▶ Task goal
All lines from the opening of the entries below through the line containing "if cap and not" must be output exactly as they appear, with no other lines.

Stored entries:
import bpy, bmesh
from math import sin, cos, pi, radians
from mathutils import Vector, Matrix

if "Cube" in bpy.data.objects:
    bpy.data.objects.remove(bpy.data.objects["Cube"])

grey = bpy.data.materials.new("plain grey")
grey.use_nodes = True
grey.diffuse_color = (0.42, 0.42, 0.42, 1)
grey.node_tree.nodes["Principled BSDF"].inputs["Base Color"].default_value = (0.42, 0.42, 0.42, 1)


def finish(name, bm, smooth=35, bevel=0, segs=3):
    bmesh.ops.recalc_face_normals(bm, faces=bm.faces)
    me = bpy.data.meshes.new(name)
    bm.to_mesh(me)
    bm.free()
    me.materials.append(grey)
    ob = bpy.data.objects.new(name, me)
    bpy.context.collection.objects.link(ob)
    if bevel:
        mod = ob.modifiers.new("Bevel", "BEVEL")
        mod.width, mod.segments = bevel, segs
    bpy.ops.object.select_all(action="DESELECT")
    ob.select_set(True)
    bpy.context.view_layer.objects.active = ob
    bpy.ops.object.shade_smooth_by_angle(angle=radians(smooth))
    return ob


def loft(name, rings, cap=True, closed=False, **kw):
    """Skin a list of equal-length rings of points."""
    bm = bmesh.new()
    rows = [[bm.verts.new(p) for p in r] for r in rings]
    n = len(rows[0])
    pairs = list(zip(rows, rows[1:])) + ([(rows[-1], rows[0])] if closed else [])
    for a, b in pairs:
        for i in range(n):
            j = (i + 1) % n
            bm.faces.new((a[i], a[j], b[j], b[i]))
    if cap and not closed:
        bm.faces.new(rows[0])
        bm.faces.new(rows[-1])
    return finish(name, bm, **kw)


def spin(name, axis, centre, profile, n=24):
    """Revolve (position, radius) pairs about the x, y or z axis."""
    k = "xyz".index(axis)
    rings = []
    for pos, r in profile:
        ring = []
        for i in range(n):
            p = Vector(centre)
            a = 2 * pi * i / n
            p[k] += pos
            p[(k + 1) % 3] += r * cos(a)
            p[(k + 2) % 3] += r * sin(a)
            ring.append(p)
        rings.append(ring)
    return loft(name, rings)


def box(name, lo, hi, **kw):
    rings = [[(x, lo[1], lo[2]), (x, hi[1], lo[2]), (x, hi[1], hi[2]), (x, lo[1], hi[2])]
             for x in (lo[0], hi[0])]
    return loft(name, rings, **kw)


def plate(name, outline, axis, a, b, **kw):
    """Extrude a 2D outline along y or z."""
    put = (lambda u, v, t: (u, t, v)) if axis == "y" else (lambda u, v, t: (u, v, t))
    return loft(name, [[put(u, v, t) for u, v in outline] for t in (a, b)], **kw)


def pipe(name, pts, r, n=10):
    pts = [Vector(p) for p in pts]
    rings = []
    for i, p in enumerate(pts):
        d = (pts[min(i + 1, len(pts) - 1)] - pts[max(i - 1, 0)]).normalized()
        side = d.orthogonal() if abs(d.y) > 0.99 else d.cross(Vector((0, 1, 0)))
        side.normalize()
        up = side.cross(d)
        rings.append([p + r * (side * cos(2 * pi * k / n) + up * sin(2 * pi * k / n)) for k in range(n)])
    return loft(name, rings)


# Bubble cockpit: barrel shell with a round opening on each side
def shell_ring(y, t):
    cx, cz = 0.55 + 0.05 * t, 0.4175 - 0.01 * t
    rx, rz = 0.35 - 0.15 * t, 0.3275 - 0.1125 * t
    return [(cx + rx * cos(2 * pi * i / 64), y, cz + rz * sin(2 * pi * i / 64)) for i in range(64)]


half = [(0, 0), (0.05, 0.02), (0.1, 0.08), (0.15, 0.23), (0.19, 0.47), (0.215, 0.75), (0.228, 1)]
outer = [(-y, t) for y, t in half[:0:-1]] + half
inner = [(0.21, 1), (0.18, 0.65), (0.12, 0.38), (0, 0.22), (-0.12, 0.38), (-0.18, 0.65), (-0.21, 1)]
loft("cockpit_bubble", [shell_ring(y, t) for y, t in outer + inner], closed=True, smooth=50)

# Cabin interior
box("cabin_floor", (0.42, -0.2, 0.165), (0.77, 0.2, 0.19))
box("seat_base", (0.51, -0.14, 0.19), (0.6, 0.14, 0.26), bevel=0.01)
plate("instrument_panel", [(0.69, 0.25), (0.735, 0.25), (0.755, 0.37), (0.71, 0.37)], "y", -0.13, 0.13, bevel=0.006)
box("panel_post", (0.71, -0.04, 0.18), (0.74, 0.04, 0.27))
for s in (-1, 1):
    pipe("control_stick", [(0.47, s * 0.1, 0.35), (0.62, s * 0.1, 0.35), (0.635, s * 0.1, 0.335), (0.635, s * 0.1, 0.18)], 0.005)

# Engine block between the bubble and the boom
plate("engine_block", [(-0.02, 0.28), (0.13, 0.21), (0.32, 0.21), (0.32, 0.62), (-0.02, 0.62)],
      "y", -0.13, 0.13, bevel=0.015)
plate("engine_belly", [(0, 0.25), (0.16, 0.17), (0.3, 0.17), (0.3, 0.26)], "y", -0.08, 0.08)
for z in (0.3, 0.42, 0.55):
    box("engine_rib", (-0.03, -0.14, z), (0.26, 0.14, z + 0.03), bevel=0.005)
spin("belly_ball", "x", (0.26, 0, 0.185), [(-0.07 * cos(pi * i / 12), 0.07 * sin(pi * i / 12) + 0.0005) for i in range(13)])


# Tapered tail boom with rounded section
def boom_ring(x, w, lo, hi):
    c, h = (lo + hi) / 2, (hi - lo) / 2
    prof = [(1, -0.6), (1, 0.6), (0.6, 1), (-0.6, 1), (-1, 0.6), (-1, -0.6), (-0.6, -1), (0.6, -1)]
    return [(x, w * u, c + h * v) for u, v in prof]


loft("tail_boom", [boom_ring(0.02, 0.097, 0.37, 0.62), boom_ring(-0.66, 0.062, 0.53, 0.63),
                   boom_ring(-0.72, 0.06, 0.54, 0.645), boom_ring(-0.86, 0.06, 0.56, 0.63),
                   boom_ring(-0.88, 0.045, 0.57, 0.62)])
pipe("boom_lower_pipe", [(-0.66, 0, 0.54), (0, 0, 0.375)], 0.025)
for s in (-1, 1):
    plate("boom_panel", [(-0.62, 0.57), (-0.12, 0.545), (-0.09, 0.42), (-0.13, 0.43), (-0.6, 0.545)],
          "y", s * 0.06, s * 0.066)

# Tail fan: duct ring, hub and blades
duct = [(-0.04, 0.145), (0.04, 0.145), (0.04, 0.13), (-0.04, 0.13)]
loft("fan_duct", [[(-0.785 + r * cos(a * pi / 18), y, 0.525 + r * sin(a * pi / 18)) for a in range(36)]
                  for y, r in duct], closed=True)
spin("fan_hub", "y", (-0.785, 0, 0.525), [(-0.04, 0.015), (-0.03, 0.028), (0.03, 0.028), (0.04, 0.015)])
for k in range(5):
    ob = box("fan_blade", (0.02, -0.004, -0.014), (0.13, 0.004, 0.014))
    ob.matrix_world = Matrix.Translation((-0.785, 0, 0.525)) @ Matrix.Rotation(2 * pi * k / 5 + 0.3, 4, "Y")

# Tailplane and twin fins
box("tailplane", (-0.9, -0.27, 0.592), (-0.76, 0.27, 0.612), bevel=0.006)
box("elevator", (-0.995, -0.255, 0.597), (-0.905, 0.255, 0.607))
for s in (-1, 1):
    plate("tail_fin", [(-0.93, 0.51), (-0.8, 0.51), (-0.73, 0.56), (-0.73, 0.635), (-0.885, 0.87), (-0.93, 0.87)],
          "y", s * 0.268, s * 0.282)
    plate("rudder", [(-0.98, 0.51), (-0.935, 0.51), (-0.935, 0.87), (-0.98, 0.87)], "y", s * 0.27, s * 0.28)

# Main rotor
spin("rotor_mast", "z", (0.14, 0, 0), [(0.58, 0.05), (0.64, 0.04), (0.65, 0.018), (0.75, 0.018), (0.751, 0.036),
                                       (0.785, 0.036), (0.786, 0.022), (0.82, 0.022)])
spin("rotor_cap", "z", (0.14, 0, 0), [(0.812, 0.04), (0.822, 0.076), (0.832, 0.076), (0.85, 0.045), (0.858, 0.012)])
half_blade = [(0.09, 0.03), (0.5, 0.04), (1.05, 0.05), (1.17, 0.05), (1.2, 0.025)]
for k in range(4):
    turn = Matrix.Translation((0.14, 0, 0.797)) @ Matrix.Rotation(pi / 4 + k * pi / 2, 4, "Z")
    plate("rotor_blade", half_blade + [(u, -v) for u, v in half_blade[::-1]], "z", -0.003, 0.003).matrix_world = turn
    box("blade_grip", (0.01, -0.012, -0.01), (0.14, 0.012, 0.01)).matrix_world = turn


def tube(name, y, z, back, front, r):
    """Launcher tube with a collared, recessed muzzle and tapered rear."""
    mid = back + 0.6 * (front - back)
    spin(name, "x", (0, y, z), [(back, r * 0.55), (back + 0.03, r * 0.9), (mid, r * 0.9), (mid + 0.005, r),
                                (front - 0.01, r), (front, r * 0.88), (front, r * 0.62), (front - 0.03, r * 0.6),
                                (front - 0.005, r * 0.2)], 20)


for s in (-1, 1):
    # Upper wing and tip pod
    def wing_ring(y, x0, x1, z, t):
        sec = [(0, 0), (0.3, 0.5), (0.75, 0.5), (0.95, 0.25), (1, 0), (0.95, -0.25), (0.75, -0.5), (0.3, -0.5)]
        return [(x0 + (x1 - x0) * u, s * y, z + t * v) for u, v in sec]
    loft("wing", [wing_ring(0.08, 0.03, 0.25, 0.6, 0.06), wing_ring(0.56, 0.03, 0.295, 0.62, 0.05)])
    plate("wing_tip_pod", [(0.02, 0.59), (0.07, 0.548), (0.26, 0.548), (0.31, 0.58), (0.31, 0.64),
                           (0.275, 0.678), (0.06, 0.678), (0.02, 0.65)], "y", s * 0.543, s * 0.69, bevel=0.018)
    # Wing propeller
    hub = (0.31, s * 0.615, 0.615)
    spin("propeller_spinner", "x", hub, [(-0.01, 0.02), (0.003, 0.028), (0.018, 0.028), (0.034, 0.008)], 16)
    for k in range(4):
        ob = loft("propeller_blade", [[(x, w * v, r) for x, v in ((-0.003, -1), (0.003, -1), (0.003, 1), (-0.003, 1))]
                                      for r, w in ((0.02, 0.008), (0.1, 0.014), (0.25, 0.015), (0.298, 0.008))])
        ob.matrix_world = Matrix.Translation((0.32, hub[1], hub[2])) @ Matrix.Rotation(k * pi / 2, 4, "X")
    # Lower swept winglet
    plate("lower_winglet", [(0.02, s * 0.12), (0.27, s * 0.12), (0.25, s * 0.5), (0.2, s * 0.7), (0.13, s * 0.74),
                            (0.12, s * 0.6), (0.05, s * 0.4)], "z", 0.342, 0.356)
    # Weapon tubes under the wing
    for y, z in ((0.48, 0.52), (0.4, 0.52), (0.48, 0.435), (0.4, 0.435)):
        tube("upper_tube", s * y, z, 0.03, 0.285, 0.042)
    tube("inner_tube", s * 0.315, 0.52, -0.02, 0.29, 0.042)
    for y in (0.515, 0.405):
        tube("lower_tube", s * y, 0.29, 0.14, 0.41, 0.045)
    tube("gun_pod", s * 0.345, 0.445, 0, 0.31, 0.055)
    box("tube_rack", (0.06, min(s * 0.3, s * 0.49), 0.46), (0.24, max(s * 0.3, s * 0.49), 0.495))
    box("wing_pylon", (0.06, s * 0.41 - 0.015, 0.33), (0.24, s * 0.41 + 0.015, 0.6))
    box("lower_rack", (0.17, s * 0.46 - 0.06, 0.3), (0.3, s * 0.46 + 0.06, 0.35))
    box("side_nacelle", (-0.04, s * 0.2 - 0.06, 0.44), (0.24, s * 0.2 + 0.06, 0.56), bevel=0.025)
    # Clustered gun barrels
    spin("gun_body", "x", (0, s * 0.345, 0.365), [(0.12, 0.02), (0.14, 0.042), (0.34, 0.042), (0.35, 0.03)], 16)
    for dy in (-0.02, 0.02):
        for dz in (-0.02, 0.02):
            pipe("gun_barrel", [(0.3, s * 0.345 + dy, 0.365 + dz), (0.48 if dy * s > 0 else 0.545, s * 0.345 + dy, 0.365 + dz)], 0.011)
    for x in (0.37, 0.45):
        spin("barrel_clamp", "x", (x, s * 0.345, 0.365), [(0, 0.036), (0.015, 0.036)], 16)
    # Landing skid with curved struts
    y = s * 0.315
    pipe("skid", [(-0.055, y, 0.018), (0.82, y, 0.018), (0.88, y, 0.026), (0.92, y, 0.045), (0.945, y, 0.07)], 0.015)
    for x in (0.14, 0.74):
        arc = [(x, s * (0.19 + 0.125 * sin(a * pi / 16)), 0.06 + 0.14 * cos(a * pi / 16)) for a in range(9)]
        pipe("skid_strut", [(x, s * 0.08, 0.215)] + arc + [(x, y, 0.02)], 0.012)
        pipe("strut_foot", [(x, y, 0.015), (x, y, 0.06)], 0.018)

▶ The answer
import bpy, bmesh
from math import sin, cos, pi, radians
from mathutils import Vector, Matrix

if "Cube" in bpy.data.objects:
    bpy.data.objects.remove(bpy.data.objects["Cube"])

grey = bpy.data.materials.new("plain grey")
grey.use_nodes = True
grey.diffuse_color = (0.42, 0.42, 0.42, 1)
grey.node_tree.nodes["Principled BSDF"].inputs["Base Color"].default_value = (0.42, 0.42, 0.42, 1)


def finish(name, bm, smooth=35, bevel=0, segs=3):
    bmesh.ops.recalc_face_normals(bm, faces=bm.faces)
    me = bpy.data.meshes.new(name)
    bm.to_mesh(me)
    bm.free()
    me.materials.append(grey)
    ob = bpy.data.objects.new(name, me)
    bpy.context.collection.objects.link(ob)
    if bevel:
        mod = ob.modifiers.new("Bevel", "BEVEL")
        mod.width, mod.segments = bevel, segs
    bpy.ops.object.select_all(action="DESELECT")
    ob.select_set(True)
    bpy.context.view_layer.objects.active = ob
    bpy.ops.object.shade_smooth_by_angle(angle=radians(smooth))
    return ob


def loft(name, rings, cap=True, closed=False, **kw):
    """Skin a list of equal-length rings of points."""
    bm = bmesh.new()
    rows = [[bm.verts.new(p) for p in r] for r in rings]
    n = len(rows[0])
    pairs = list(zip(rows, rows[1:])) + ([(rows[-1], rows[0])] if closed else [])
    for a, b in pairs:
        for i in range(n):
            j = (i + 1) % n
            bm.faces.new((a[i], a[j], b[j], b[i]))
    if cap and not closed:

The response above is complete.